What makes a government legitimate?
As polling day nears with no sign of a breakthrough in the polls, the question on many lips is not only what kind of government will we get, but will that government have legitimacy?
David Cameron has suggested that a Labour government relying on Scottish National Party support would be a "con trick" in the light of Ed Miliband's disavowal of a deal with the nationalists. Nick Clegg has said that a minority administration excluding the Liberal Democrats would be "messy" and unstable and lead to a second election before Christmas.
But SNP leader Nicola Sturgeon has also raised questions about any administration which does not feature her party - expected to take the lion's share of seats north of the border - arguing that one test of the government's legitimacy should be whether "it reflects the whole of the UK".
In the absence of either a written constitution or a lengthy history of coalition government, Britain's political classes are to an extent groping in the dark as they grapple with the practical implications of the result they are likely to be handed on Friday. Forming a new government - or plunging the country into a second poll - could take weeks.
And even after they have thrashed out a solution that works in the cloisters and corridors of the Palace of Westminster, the danger remains that it will not be accepted by the public as a fair reflection of the votes they have just cast.
The Cabinet Manual drawn up in 2011 by former Cabinet Secretary Lord O'Donnell, who oversaw coalition negotiations after the last election, state s that: " An incumbent government is entitled to wait until the new Parliament has met to see if it can command the confidence of the House of Commons, but is expected to resign if it becomes clear that it is unlikely to be able to command that confidence and there is a clear alternative."
Lord O'Donnell today confirmed that this means it would be "feasible" for Mr Cameron to stay on until the State Opening of Parliament on May 27, even if he is "well short" of the 326 Conservative MPs needed to secure an overall majority in the Commons. This was a "political judgment" for the PM, who could face questions if he sought to hang on in the face of probable defeat.

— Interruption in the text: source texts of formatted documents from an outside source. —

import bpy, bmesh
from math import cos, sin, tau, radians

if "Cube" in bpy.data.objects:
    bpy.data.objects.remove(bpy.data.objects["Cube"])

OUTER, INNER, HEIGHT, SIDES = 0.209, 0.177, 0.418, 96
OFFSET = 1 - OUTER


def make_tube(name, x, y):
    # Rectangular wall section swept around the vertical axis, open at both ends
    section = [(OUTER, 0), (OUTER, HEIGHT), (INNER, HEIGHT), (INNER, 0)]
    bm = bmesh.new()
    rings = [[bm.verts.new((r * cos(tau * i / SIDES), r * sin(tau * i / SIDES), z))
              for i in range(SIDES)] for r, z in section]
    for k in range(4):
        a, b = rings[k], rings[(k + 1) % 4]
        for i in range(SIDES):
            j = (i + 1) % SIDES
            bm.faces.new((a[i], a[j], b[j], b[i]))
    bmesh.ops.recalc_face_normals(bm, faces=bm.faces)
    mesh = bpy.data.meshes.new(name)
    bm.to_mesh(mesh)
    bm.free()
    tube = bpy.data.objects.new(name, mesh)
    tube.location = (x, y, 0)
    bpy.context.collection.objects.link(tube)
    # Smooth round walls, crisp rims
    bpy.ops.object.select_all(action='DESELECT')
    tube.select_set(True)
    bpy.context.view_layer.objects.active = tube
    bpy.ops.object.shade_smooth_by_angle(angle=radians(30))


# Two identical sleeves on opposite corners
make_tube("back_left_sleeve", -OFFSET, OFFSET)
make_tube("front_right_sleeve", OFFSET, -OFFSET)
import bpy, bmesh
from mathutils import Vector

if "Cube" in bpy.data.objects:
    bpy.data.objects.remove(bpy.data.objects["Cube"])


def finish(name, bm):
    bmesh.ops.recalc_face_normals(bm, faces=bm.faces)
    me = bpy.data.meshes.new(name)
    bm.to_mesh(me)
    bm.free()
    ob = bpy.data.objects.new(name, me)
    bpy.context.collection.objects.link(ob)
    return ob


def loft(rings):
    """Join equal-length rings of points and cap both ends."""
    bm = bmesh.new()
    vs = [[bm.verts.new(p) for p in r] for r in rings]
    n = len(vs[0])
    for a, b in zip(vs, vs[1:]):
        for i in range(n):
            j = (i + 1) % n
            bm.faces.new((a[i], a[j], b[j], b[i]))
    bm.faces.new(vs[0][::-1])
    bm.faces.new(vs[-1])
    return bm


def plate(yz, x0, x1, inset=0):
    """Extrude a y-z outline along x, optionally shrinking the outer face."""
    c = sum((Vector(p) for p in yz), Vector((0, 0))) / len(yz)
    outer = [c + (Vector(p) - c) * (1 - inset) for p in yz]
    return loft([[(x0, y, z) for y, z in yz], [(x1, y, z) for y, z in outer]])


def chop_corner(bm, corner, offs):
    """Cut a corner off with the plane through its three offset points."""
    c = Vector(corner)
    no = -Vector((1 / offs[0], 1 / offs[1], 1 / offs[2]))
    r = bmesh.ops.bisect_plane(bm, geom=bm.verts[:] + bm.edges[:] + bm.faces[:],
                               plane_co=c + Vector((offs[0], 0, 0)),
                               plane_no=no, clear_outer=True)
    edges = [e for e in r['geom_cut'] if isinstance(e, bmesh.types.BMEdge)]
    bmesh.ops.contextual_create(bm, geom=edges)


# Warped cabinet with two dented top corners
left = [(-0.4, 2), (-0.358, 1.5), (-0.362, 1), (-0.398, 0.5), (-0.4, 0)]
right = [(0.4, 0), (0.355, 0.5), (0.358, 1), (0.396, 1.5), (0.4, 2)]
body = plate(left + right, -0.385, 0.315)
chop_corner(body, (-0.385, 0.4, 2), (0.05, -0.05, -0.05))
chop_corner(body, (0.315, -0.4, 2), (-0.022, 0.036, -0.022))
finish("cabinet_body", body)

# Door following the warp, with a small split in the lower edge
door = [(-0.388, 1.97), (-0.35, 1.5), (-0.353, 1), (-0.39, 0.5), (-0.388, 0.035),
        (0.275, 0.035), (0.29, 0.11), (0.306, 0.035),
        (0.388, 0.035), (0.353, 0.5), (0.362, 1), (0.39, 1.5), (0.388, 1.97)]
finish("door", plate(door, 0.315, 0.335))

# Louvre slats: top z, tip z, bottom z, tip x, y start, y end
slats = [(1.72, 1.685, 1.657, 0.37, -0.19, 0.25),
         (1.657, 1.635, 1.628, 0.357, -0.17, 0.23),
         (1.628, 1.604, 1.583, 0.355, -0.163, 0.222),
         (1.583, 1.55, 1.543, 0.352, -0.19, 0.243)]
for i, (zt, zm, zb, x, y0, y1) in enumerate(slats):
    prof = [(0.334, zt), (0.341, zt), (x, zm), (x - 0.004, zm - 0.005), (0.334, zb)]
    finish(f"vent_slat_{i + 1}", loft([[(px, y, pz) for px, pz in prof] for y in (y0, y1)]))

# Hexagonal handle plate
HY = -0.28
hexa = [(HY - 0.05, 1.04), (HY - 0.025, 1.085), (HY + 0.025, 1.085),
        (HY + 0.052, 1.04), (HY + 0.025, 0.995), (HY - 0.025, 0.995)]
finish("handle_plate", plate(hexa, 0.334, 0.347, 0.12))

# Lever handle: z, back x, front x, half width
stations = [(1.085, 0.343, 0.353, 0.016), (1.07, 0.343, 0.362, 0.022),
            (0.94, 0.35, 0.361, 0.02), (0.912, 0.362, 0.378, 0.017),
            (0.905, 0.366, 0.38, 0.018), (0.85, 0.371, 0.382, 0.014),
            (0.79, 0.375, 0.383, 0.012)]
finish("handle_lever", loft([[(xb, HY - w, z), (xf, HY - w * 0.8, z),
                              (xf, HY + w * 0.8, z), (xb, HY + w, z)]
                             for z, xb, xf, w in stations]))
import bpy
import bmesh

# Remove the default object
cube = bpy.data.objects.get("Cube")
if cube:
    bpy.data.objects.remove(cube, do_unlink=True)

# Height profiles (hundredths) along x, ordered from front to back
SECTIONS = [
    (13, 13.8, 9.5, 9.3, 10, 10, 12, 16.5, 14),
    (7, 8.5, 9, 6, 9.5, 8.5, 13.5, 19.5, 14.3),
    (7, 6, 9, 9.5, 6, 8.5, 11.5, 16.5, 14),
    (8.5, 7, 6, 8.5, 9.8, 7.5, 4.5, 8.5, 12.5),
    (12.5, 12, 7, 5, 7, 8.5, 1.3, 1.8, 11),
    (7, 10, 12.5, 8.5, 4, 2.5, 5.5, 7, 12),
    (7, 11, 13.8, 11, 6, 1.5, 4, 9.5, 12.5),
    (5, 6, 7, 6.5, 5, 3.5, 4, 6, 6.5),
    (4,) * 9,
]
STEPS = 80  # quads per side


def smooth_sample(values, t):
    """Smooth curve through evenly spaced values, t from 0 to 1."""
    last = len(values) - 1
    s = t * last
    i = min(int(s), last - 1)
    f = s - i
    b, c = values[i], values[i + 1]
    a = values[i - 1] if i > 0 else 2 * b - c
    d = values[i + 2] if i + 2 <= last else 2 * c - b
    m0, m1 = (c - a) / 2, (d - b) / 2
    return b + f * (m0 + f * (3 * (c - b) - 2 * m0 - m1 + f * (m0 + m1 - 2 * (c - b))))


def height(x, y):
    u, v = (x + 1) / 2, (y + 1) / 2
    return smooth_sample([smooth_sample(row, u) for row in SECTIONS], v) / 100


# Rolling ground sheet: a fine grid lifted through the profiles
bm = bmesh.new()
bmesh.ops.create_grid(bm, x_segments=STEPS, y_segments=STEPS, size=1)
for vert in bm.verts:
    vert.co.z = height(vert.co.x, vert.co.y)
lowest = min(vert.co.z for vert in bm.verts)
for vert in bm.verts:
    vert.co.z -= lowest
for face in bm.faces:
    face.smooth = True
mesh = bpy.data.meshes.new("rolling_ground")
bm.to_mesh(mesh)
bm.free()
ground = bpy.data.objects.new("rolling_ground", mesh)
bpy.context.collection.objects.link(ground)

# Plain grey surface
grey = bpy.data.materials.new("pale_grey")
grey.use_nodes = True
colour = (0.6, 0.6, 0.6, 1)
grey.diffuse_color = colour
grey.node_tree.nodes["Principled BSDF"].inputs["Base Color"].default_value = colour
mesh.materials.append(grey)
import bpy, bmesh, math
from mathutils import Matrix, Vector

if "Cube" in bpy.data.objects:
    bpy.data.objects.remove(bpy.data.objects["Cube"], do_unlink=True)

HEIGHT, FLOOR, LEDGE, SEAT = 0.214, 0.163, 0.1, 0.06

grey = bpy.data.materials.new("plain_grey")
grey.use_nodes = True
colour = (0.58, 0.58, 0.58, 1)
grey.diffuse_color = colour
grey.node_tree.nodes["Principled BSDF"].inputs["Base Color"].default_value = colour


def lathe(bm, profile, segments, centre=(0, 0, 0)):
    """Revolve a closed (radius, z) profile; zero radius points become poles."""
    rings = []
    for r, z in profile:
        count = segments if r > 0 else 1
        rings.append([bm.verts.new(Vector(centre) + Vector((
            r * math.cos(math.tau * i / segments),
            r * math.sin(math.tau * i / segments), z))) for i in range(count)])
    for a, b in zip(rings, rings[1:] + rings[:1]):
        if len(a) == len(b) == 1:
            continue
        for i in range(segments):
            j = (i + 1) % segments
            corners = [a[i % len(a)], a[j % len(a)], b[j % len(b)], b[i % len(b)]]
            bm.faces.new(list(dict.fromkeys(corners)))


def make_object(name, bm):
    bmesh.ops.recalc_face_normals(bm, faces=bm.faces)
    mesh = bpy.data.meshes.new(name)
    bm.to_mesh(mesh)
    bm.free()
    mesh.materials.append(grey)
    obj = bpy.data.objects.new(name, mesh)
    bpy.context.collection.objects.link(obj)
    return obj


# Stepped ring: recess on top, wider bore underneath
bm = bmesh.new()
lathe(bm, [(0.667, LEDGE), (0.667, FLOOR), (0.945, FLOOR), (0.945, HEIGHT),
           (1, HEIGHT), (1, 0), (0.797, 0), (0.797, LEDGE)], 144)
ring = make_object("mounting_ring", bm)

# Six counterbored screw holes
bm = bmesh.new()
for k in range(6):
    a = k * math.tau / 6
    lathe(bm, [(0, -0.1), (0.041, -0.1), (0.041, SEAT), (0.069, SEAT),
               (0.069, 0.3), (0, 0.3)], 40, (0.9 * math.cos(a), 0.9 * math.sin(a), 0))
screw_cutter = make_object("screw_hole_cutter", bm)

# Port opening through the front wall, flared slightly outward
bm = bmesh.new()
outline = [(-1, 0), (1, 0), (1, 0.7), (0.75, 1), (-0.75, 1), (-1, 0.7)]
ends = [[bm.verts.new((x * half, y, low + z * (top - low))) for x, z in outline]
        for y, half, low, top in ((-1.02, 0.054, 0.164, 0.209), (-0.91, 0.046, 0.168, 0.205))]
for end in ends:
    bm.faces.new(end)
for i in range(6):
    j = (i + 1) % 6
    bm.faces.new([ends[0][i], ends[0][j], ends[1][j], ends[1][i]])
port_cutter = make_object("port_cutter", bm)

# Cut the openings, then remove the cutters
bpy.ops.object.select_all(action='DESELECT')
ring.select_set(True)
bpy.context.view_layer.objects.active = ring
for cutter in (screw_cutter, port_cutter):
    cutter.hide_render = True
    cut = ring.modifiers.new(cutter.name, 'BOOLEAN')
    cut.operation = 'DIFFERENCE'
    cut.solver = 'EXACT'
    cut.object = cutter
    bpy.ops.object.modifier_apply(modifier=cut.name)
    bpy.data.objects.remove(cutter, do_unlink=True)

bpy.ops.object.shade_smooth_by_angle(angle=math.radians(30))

University of Birmingham constitutional history expert Dr Matt Cole said there would be considerable pressure on Mr Cameron from within his party to "claim the premiership" if Conservatives emerge as the largest group in the new Parliament, even if they cannot establish an overall majority with the help of the Liberal Democrats.
If Mr Cameron chose to press ahead with a Queen's Speech, only to fall victim to a vote of no confidence, an alternative leader would have 14 days to show he or she can command the confidence of a majority of MPs. While that alternative leader is almost certain to be the head of the main opposition party, Dr Cole said there remained room for dispute over who should get "first refusal".
And he said: "The manual doesn't resolve the question of what we mean by 'commanding confidence'. Does the tacit abstention of anther party count as command? Does a 'confidence and supply' arrangement count as command?
"If there is a large difference in numbers of MPs between the party which can win a vote of confidence and another larger party which - because it does not have enough friends in the Commons - cannot, does that undermine the legitimacy of the arrangement?
"Even if we can identify who, according to constitutional procedures, ought to be prime minister, that might not enjoy public acceptance."
Recent polling suggests Mr Cameron may well have the largest team of MPs at Westminster, but that Mr Miliband may be better placed to survive a confidence motion on the back of votes from SNP MPs with whom he refuses to enter coalition.
"We are faced with the prospect that the incumbent Prime Minister has as large a share of the vote as last time and quite close to the same number of MPs, and the leader of the opposition has quite clearly failed to match that, and yet the leader of the opposition becomes prime minister, even without incorporating another party in a coalition," said Dr Cole.
If a prime minister does manage to get through a confidence vote, he will not have the luxury enjoyed by Harold Wilson in 1974 of calling a second election at a time of his choosing in the hope of securing the kind of mandate that would firmly establish his legitimacy.
New rules state that this can be done only with a two-thirds majority of MPs, and with none of the parties likely to be financially ready for another campaign, this would be like asking "two-thirds of turkeys to vote for an early Christmas".
So the public may be stuck for five years with a government which they don't feel they have chosen and which does not include the party which arguably has the largest mandate to govern. History provides very little guide as to how they would react.
And doubts over the government's legitimacy may be heightened by the very compromises which have to be made for it to be created, said Dr Cole.
"If you ask me for a prediction, it is that in the formation of a new government, politicians will do something they have promised not to, and the new government will carry the burden that it is based on a broken promise."